* _Your instructions_
When a line in the records contains the string "name", copy that line.

==== Excerpted data

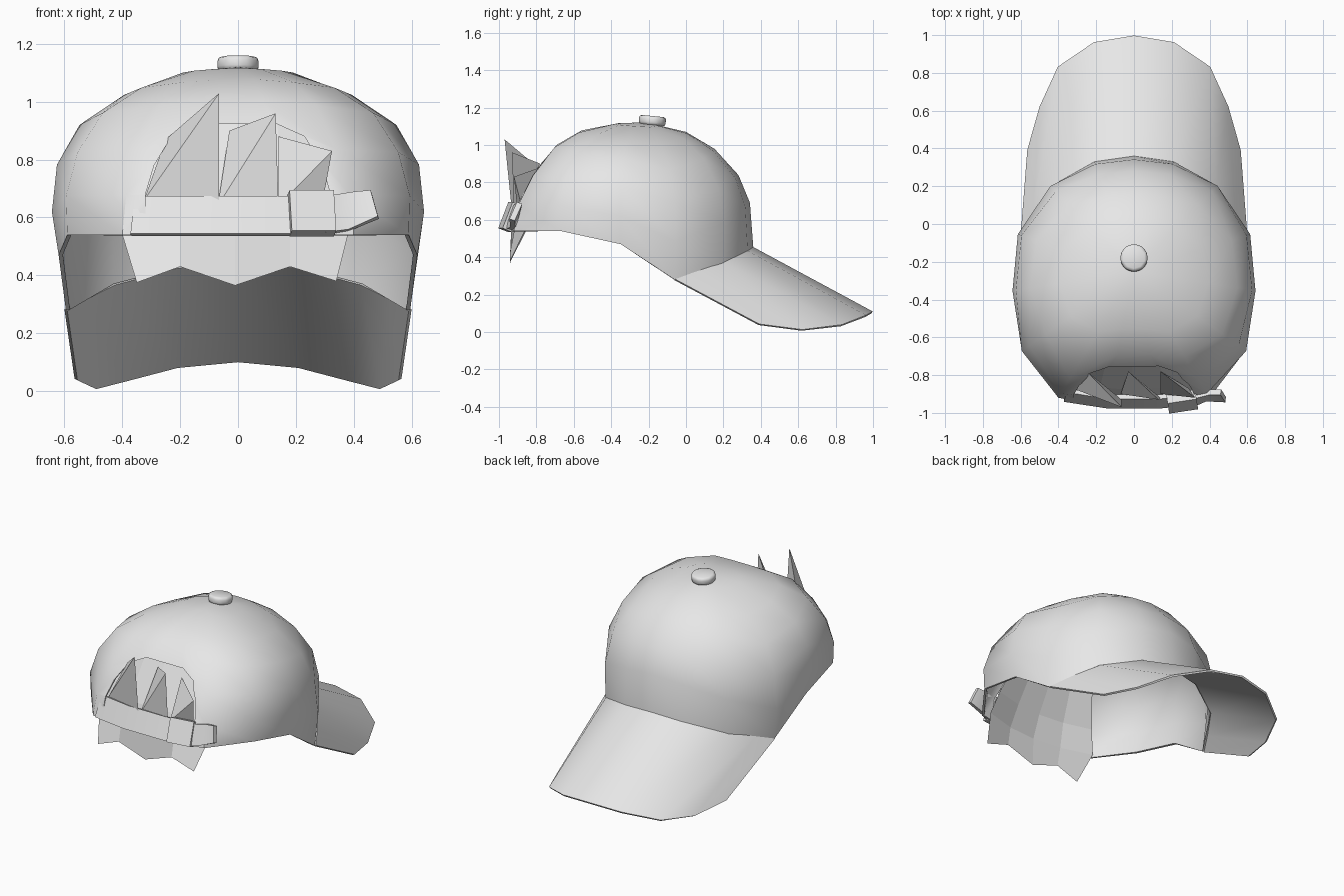
import bpy, bmesh, math
from mathutils import Vector

cube = bpy.data.objects.get("Cube")
if cube:
    bpy.data.objects.remove(cube, do_unlink=True)

grey = bpy.data.materials.new("light_grey")
grey.use_nodes = True
grey.diffuse_color = (0.8, 0.8, 0.8, 1)
grey.node_tree.nodes["Principled BSDF"].inputs["Base Color"].default_value = (0.8, 0.8, 0.8, 1)


def finish(ob, angle=None):
    """Apply the modifiers, then shade smooth below the angle."""
    bpy.ops.object.select_all(action='DESELECT')
    ob.select_set(True)
    bpy.context.view_layer.objects.active = ob
    for m in list(ob.modifiers):
        bpy.ops.object.modifier_apply(modifier=m.name)
    if angle:
        bpy.ops.object.shade_smooth_by_angle(angle=math.radians(angle))
    return ob


def make(name, verts, faces):
    bm = bmesh.new()
    vs = [bm.verts.new(v) for v in verts]
    for f in faces:
        bm.faces.new([vs[i] for i in f])
    bmesh.ops.recalc_face_normals(bm, faces=bm.faces)
    me = bpy.data.meshes.new(name)
    bm.to_mesh(me)
    bm.free()
    me.materials.append(grey)
    ob = bpy.data.objects.new(name, me)
    bpy.context.collection.objects.link(ob)
    return ob


def loft(name, rows, thickness, closed=False, tip=None, offset=0):
    """Join equal rows of points into a sheet with a thickness."""
    n = len(rows[0])
    verts = [p for row in rows for p in row]
    faces = []
    for r in range(len(rows) - 1):
        for c in range(n if closed else n - 1):
            a, b = r * n + c, r * n + (c + 1) % n
            faces.append((a, b, b + n, a + n))
    if tip:
        last = (len(rows) - 1) * n
        faces += [(last + c, last + (c + 1) % n, len(verts)) for c in range(n)]
        verts.append(tip)
    ob = make(name, verts, faces)
    if thickness:
        m = ob.modifiers.new("thickness", 'SOLIDIFY')
        m.thickness, m.offset = thickness, offset
    return ob


def mirrored(half):
    """Mirror a row that starts at the middle into a full row."""
    return [(-x, y, z) for x, y, z in reversed(half) if x > 0] + list(half)


# Crown: rim columns rise to the apex along blended front, side and back profiles
apex = Vector((0, -.25, 1.12))
rim = mirrored([(0, .36, .45), (.21, .33, .43), (.44, .2, .37), (.595, -.06, .28),
                (.62, -.35, .47), (.59, -.67, .54), (.40, -.92, .54), (.14, -.97, .54)])
front = [(1, 0), (.97, .36), (.87, .58), (.66, .79), (.41, .925), (.13, .985)]
side = [(1, 0), (1.04, .23), (1.015, .48), (.89, .69), (.64, .85), (.31, .97)]
back = [(1, 0), (.94, .24), (.79, .52), (.60, .80), (.42, .93), (.15, .995)]
rows = []
for f, s, b in zip(front, side, back):
    row = []
    for p in rim:
        d = Vector(p) - apex
        flat = d.xy.normalized()
        wf, wb, ws = max(flat.y, 0) ** 2, min(flat.y, 0) ** 2, flat.x ** 2
        h, v = (wf * f[i] + ws * s[i] + wb * b[i] for i in (0, 1))
        row.append((d.x * h, apex.y + d.y * h, p[2] - d.z * v))
    rows.append(row)
crown = loft("crown", rows, .015, closed=True, tip=apex, offset=-1)

# Rear opening: an arch cut through the back of the crown
arch = [(-.32, .5), (-.32, .68), (-.29, .78), (-.23, .88), (-.13, .925),
        (.13, .925), (.23, .88), (.29, .78), (.32, .68), (.32, .5)]
n = len(arch)
cutter = make("opening_cutter", [(x, y, z) for y in (-1.2, -.6) for x, z in arch],
              [tuple(range(n)), tuple(range(n, 2 * n))]
              + [(i, (i + 1) % n, (i + 1) % n + n, i + n) for i in range(n)])
cut = crown.modifiers.new("opening", 'BOOLEAN')
cut.operation, cut.solver, cut.object = 'DIFFERENCE', 'EXACT', cutter
finish(crown, 38)
bpy.data.objects.remove(cutter, do_unlink=True)

# Brim: inner arc on the crown to the dropped outer arc
inner = mirrored([(0, .355, .45), (.21, .325, .43), (.43, .2, .37), (.53, .05, .32), (.595, -.06, .28)])
outer = mirrored([(0, .995, .105), (.21, .96, .085), (.40, .83, .035), (.495, .62, .01), (.56, .39, .04)])
finish(loft("brim", [inner, outer], .012), 40)

# Top button
bpy.ops.mesh.primitive_cylinder_add(vertices=10, radius=.075, depth=.05,
                                    location=(0, -.18, 1.13), rotation=(-.1, 0, 0))
button = bpy.context.object
button.name = "top_button"
button.data.materials.append(grey)
bevel = button.modifiers.new("soft_edge", 'BEVEL')
bevel.width, bevel.segments, bevel.limit_method = .016, 2, 'ANGLE'
finish(button, 50)

# Strap across the opening, with a free end past the buckle
low = [(-.37, -.93, .54), (-.14, -.965, .54), (.14, -.965, .54), (.33, -.945, .54)]
high = [(x * .96, y + .05, .67) for x, y, z in low]
finish(loft("strap", [low, high], .025), 35)
finish(loft("strap_end", [[(.30, -.96, .545), (.38, -.925, .555), (.485, -.93, .60)],
                          [(.30, -.915, .67), (.40, -.89, .685), (.46, -.89, .69)]], .03), 35)

# Buckle
bpy.ops.mesh.primitive_cube_add(size=1, location=(.255, -.94, .615), rotation=(-.37, 0, .15))
buckle = bpy.context.object
buckle.name = "buckle"
buckle.scale = (.155, .055, .15)
buckle.data.materials.append(grey)

# Hair sheet: zigzag ends below, tucked up inside the opening
xs = [-.40, -.2, -.01, .18, .38]
ends = [(-.35, .375), (-.2, .43), (-.01, .365), (.18, .43), (.34, .38)]
loft("hair_fringe", [[(x, -.94, z) for x, z in ends],
                     [(x, -.935 + .5 * x * x, .54) for x in xs],
                     [(x * .9, -.88 + .4 * x * x, .68) for x in xs],
                     [(x * .75, -.74, .88 + .05 * (abs(x) < .3)) for x in xs]], 0)

# Hair tufts poking out of the opening: outer left, outer right, tip, inner root
tufts = {
    "hair_tuft_right": [(-.325, -.87, .66), (-.065, -.93, .64), (-.065, -.97, 1.03), (-.25, -.78, .87)],
    "hair_tuft_middle": [(-.07, -.9, .64), (.14, -.92, .64), (.13, -.93, .96), (-.03, -.78, .9)],
    "hair_tuft_left": [(.14, -.9, .64), (.29, -.87, .64), (.325, -.92, .83), (.14, -.78, .88)],
}
for name, pts in tufts.items():
    make(name, pts, [(0, 1, 2), (1, 3, 2), (3, 0, 2), (0, 3, 1)])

========

* _Answer for the task_
        bpy.ops.object.modifier_apply(modifier=m.name)
def make(name, verts, faces):
    me = bpy.data.meshes.new(name)
    ob = bpy.data.objects.new(name, me)
def loft(name, rows, thickness, closed=False, tip=None, offset=0):
    ob = make(name, verts, faces)
button.name = "top_button"
buckle.name = "buckle"
for name, pts in tufts.items():
    make(name, pts, [(0, 1, 2), (1, 3, 2), (3, 0, 2), (0, 3, 1)])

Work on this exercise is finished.